What needs to be done ->
Search the entries below for the word "place" and copy every line where it appears.

* * * * * * * * *

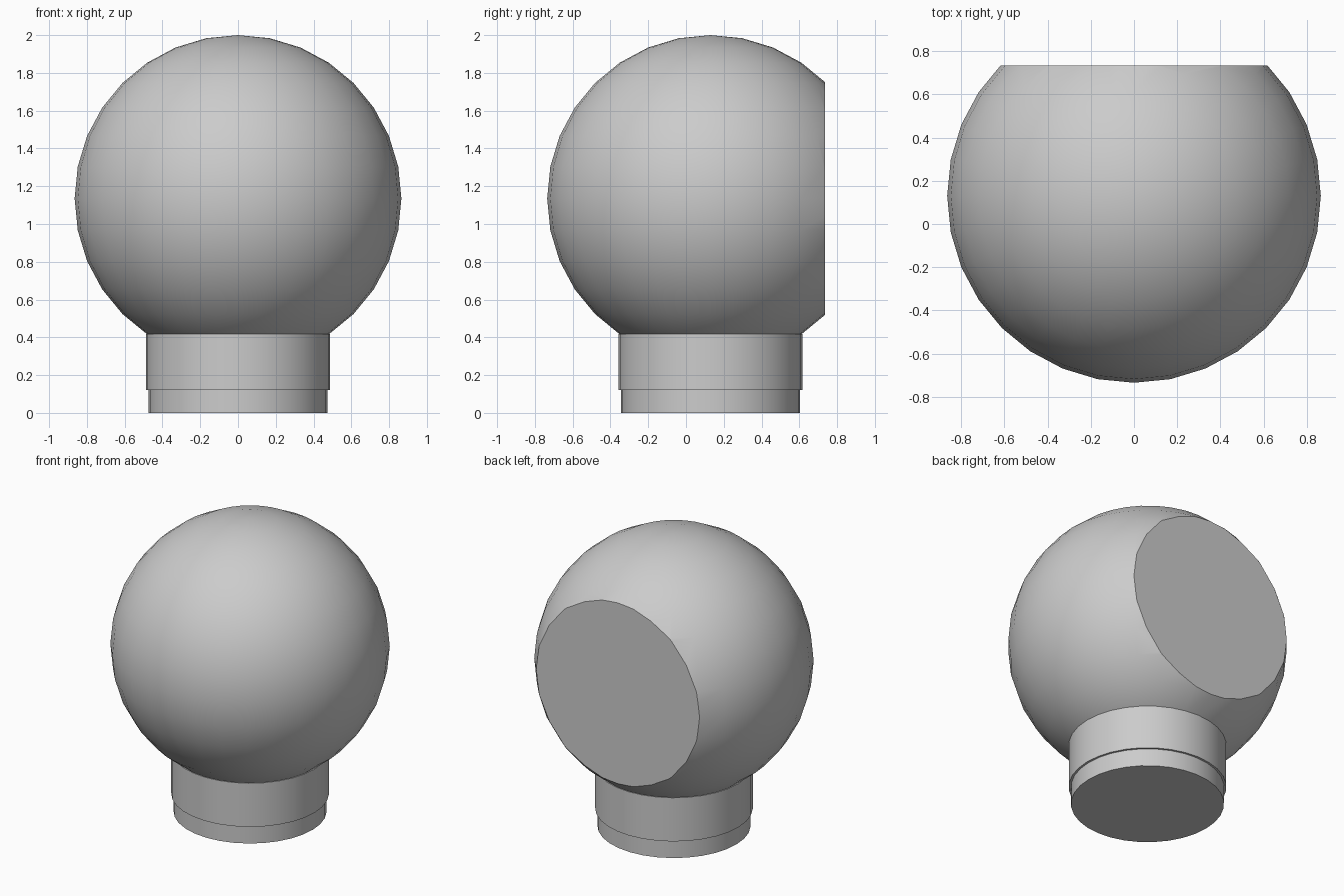
import bpy
import bmesh
import math
from mathutils import Matrix, Vector

cube = bpy.data.objects.get("Cube")
if cube:
    bpy.data.objects.remove(cube, do_unlink=True)

SEGMENTS = 32
CENTRE_Y = 0.13
BACK_Y = 0.735

grey = bpy.data.materials.new("plain grey")
grey.use_nodes = True
colour = (0.6, 0.6, 0.6, 1)
grey.diffuse_color = colour
grey.node_tree.nodes["Principled BSDF"].inputs["Base Color"].default_value = colour


def finish(name, bm):
    """Turn a bmesh into a smooth shaded object with sharp rims."""
    bmesh.ops.recalc_face_normals(bm, faces=bm.faces[:])
    mesh = bpy.data.meshes.new(name)
    bm.to_mesh(mesh)
    bm.free()
    mesh.materials.append(grey)
    obj = bpy.data.objects.new(name, mesh)
    bpy.context.collection.objects.link(obj)
    bpy.ops.object.select_all(action="DESELECT")
    obj.select_set(True)
    bpy.context.view_layer.objects.active = obj
    bpy.ops.object.shade_smooth_by_angle(angle=math.radians(30))
    return obj


def cylinder(name, radius, bottom, top):
    bm = bmesh.new()
    place = Matrix.Translation((0, CENTRE_Y, (bottom + top) / 2))
    bmesh.ops.create_cone(bm, cap_ends=True, segments=SEGMENTS, radius1=radius,
                          radius2=radius, depth=top - bottom, matrix=place)
    return finish(name, bm)


# Ball, sliced flat and capped at the back
ball = bmesh.new()
bmesh.ops.create_uvsphere(ball, u_segments=SEGMENTS, v_segments=SEGMENTS // 2, radius=0.865,
                          matrix=Matrix.Translation((0, CENTRE_Y, 1.135)))
cut = bmesh.ops.bisect_plane(ball, geom=ball.verts[:] + ball.edges[:] + ball.faces[:],
                             plane_co=Vector((0, BACK_Y, 0)), plane_no=Vector((0, 1, 0)),
                             clear_outer=True)
rim = [e for e in ball.edges if e.is_boundary]
bmesh.ops.holes_fill(ball, edges=rim, sides=0)
finish("ball", ball)

# Neck and the slightly narrower foot ring below it
cylinder("neck", 0.488, 0.12, 0.418)
cylinder("foot_ring", 0.474, 0, 0.12)
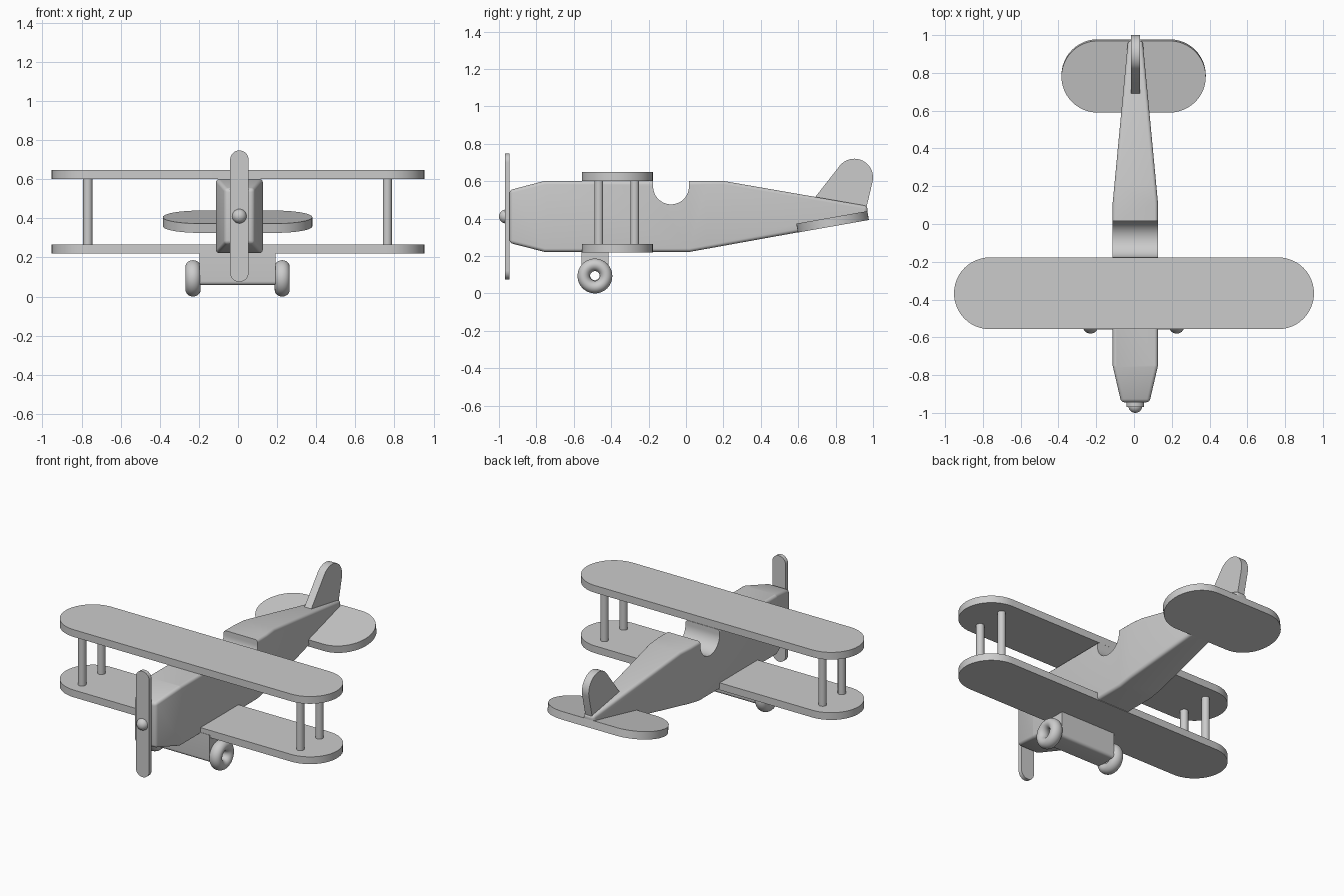
import bpy, bmesh, math
from mathutils import Matrix, Vector

cube = bpy.data.objects.get("Cube")
if cube:
    bpy.data.objects.remove(cube, do_unlink=True)

# Single material
grey = bpy.data.materials.new("plain grey")
grey.use_nodes = True
GREY = (0.6, 0.6, 0.6, 1)
grey.diffuse_color = GREY
for node in grey.node_tree.nodes:
    if node.type == 'BSDF_PRINCIPLED':
        node.inputs["Base Color"].default_value = GREY

BODY_X = 0.007  # the body sits a hair off the wing centre


def finish(name, bm):
    bmesh.ops.recalc_face_normals(bm, faces=bm.faces)
    mesh = bpy.data.meshes.new(name)
    bm.to_mesh(mesh)
    bm.free()
    mesh.materials.append(grey)
    obj = bpy.data.objects.new(name, mesh)
    bpy.context.collection.objects.link(obj)
    return obj


def activate(obj):
    bpy.ops.object.select_all(action='DESELECT')
    obj.select_set(True)
    bpy.context.view_layer.objects.active = obj


def smooth(obj):
    activate(obj)
    bpy.ops.object.shade_smooth_by_angle(angle=math.radians(30))
    return obj


def arc(cx, cy, r, start, end, steps=24):
    angles = [math.radians(start + (end - start) * i / steps) for i in range(steps + 1)]
    return [(cx + r * math.cos(a), cy + r * math.sin(a)) for a in angles]


def stadium(half_length, r):
    straight = half_length - r
    return arc(straight, 0, r, -90, 90) + arc(-straight, 0, r, 90, 270)


def prism(name, points, axis, low, high):
    """Extrude a 2D outline along x (points are y,z), y (x,z) or z (x,y)."""
    place = {'x': lambda p: (low, p[0], p[1]),
             'y': lambda p: (p[0], low, p[1]),
             'z': lambda p: (p[0], p[1], low)}[axis]
    bm = bmesh.new()
    face = bm.faces.new([bm.verts.new(place(p)) for p in points])
    moved = bmesh.ops.extrude_face_region(bm, geom=[face])["geom"]
    shift = Vector([high - low if a == axis else 0 for a in 'xyz'])
    bmesh.ops.translate(bm, vec=shift, verts=[v for v in moved if isinstance(v, bmesh.types.BMVert)])
    return finish(name, bm)


def apply(obj, kind, **settings):
    mod = obj.modifiers.new(kind.lower(), kind)
    for key, value in settings.items():
        setattr(mod, key, value)
    activate(obj)
    bpy.ops.object.modifier_apply(modifier=mod.name)


def boolean(obj, cutter, operation):
    apply(obj, 'BOOLEAN', object=cutter, operation=operation, solver='EXACT')
    bpy.data.objects.remove(cutter, do_unlink=True)


# Fuselage: side profile trimmed by the plan outline, edges rounded
side = [(-0.944, 0.27), (-0.757, 0.222), (0.02, 0.222), (0.967, 0.393),
        (0.972, 0.467), (0.2, 0.601), (-0.757, 0.601), (-0.944, 0.552)]
half_plan = [(0.062, -1.0), (0.12, -0.75), (0.12, 0.11), (0.036, 1.0)]
plan = half_plan + [(-x, y) for x, y in reversed(half_plan)]
fuselage = prism("fuselage", side, 'x', -0.3, 0.3)
boolean(fuselage, prism("plan_cutter", plan, 'z', 0, 1), 'INTERSECT')
apply(fuselage, 'BEVEL', width=0.018, segments=5, limit_method='ANGLE', angle_limit=math.radians(35))

# Cockpit scoop
scoop = [(0.016, 0.8)] + arc(-0.08, 0.572, 0.096, 0, -180, 32) + [(-0.176, 0.8)]
boolean(fuselage, prism("cockpit_cutter", scoop, 'x', -0.3, 0.3), 'DIFFERENCE')
fuselage.location.x = BODY_X
smooth(fuselage)

# Wings
for name, low in (("upper_wing", 0.602), ("lower_wing", 0.219)):
    wing = prism(name, stadium(0.953, 0.19), 'z', low, low + 0.046)
    wing.location.y = -0.367
    smooth(wing)

# Wing struts
for x, side_name in ((0.764, "left"), (-0.768, "right")):
    for y, end_name in ((-0.466, "front"), (-0.274, "rear")):
        strut = prism(f"{side_name}_{end_name}_strut", arc(0, 0, 0.0235, 0, 345, 23), 'z', 0.25, 0.615)
        strut.location = (x, y, 0)
        smooth(strut)

# Tailplane, tilted along the belly
tailplane = prism("tailplane", stadium(0.382, 0.193), 'z', 0, 0.048)
tailplane.location = (-0.002, 0.788, 0.359)
tailplane.rotation_euler.x = math.radians(10)
smooth(tailplane)

# Tail fin
fin_outline = [(0.74, 0.46), (0.955, 0.42), (0.965, 0.46)] + arc(0.9, 0.62, 0.1, -12, 140) + [(0.69, 0.514)]
fin = prism("tail_fin", fin_outline, 'x', -0.024, 0.024)
fin.location.x = BODY_X
smooth(fin)

# Propeller and its hub
blade = prism("propeller", [(z, x) for x, z in stadium(0.336, 0.047)], 'y', -0.968, -0.943)
blade.location = (BODY_X, 0, 0.411)
smooth(blade)
bm = bmesh.new()
bmesh.ops.create_uvsphere(bm, u_segments=32, v_segments=16, radius=0.037)
hub = finish("propeller_hub", bm)
hub.location = (BODY_X, -0.963, 0.411)
smooth(hub)

# Undercarriage block with an axle hole
AXLE_Y, AXLE_Z, HOLE = -0.487, 0.097, 0.026
block_outline = ([(-0.559, 0.235)] + arc(-0.539, 0.078, 0.02, 180, 270, 6)
                 + arc(-0.434, 0.078, 0.02, 270, 360, 6) + [(-0.414, 0.235)])
block = prism("undercarriage_block", block_outline, 'x', -0.196, 0.192)
boolean(block, prism("axle_cutter", arc(AXLE_Y, AXLE_Z, HOLE, 0, 350, 35), 'x', -0.5, 0.5), 'DIFFERENCE')
smooth(block)

# Wheels: an oval section spun round the axle
for x, name in ((0.226, "left_wheel"), (-0.23, "right_wheel")):
    bm = bmesh.new()
    ring = [bm.verts.new((0.0385 * math.cos(a), 0, 0.0595 + 0.0335 * math.sin(a)))
            for a in (math.tau * i / 24 for i in range(24))]
    edges = [bm.edges.new((ring[i - 1], ring[i])) for i in range(24)]
    bmesh.ops.spin(bm, geom=ring + edges, cent=(0, 0, 0), axis=(1, 0, 0), angle=math.tau, steps=48)
    bmesh.ops.remove_doubles(bm, verts=bm.verts, dist=0.0001)
    wheel = finish(name, bm)
    wheel.location = (x, AXLE_Y, 0.093)
    smooth(wheel)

* * * * * * * * *

Response box ->
    place = Matrix.Translation((0, CENTRE_Y, (bottom + top) / 2))
                          radius2=radius, depth=top - bottom, matrix=place)
    place = {'x': lambda p: (low, p[0], p[1]),
    face = bm.faces.new([bm.verts.new(place(p)) for p in points])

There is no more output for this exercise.